[Dataset entries]:
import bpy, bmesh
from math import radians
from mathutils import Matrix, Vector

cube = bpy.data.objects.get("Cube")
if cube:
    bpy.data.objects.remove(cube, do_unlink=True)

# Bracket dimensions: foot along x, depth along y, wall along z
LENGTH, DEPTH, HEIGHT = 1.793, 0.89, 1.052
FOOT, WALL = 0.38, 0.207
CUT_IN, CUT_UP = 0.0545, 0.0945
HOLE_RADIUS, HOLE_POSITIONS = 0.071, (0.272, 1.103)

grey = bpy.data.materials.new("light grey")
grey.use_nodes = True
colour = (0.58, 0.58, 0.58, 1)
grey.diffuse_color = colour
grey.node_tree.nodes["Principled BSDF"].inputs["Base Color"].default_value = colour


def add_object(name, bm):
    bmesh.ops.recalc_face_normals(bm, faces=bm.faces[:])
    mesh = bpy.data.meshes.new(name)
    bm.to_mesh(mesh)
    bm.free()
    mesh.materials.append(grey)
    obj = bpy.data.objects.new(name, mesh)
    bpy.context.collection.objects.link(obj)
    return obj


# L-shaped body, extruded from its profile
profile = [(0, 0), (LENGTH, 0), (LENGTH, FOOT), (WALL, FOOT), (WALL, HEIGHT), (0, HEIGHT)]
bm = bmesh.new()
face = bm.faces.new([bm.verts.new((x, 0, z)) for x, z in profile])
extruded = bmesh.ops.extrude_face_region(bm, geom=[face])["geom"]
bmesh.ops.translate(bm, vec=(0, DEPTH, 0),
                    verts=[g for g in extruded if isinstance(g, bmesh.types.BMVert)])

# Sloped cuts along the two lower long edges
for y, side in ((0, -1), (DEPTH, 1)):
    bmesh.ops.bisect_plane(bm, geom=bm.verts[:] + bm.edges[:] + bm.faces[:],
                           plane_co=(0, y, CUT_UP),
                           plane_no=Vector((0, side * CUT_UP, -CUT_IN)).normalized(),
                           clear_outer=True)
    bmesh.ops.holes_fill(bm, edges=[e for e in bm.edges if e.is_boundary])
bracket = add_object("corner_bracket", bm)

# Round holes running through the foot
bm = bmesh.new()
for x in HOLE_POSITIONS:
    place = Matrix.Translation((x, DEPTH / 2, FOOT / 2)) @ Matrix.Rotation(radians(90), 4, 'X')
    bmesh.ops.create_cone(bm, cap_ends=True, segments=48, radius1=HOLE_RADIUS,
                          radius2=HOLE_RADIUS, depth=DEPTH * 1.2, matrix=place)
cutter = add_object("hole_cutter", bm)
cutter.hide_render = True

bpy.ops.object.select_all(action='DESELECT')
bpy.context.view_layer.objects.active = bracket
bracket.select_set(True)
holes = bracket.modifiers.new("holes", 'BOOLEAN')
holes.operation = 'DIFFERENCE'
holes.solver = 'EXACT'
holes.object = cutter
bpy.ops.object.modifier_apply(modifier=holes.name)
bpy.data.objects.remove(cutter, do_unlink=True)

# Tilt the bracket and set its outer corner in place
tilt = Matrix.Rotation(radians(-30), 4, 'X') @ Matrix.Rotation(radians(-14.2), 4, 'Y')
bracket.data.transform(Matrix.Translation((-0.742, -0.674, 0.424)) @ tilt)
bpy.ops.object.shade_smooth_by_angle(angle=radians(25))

* * *

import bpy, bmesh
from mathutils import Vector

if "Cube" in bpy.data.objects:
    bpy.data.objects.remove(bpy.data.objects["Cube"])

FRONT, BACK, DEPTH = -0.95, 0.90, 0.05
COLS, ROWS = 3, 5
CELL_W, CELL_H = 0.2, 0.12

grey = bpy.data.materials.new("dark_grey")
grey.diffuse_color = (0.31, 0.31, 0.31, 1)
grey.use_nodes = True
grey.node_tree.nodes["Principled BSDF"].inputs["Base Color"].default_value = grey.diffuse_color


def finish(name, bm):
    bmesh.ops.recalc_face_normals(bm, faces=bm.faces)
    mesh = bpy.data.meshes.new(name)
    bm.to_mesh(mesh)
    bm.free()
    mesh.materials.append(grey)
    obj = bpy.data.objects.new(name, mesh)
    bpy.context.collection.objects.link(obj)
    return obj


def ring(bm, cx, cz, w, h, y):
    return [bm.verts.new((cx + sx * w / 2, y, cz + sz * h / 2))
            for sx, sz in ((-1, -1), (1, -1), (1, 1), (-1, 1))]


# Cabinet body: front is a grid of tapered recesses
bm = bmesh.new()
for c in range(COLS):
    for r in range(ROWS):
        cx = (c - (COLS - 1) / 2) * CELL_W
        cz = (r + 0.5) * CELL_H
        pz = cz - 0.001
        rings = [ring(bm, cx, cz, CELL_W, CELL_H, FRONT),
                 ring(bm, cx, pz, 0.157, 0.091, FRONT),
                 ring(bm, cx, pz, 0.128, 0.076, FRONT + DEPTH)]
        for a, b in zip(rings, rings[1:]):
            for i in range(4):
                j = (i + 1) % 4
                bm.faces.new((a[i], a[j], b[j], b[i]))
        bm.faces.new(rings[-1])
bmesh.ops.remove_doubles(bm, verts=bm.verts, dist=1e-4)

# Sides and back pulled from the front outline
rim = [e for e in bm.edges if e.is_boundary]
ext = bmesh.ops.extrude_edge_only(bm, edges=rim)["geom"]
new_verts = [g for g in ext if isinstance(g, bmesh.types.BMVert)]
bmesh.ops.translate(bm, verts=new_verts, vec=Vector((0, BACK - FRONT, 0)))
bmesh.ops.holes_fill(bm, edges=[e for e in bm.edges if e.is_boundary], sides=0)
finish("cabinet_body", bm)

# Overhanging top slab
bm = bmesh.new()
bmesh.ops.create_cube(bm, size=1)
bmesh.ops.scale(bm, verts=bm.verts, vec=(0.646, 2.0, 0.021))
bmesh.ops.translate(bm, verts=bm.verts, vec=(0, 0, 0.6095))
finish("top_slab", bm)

[Goal of the exercise]:
Using the records above, copy each line that contains "True".

[Final answer]:
    bpy.data.objects.remove(cube, do_unlink=True)
grey.use_nodes = True
                           clear_outer=True)
    bmesh.ops.create_cone(bm, cap_ends=True, segments=48, radius1=HOLE_RADIUS,
cutter.hide_render = True
bracket.select_set(True)
bpy.data.objects.remove(cutter, do_unlink=True)
grey.use_nodes = True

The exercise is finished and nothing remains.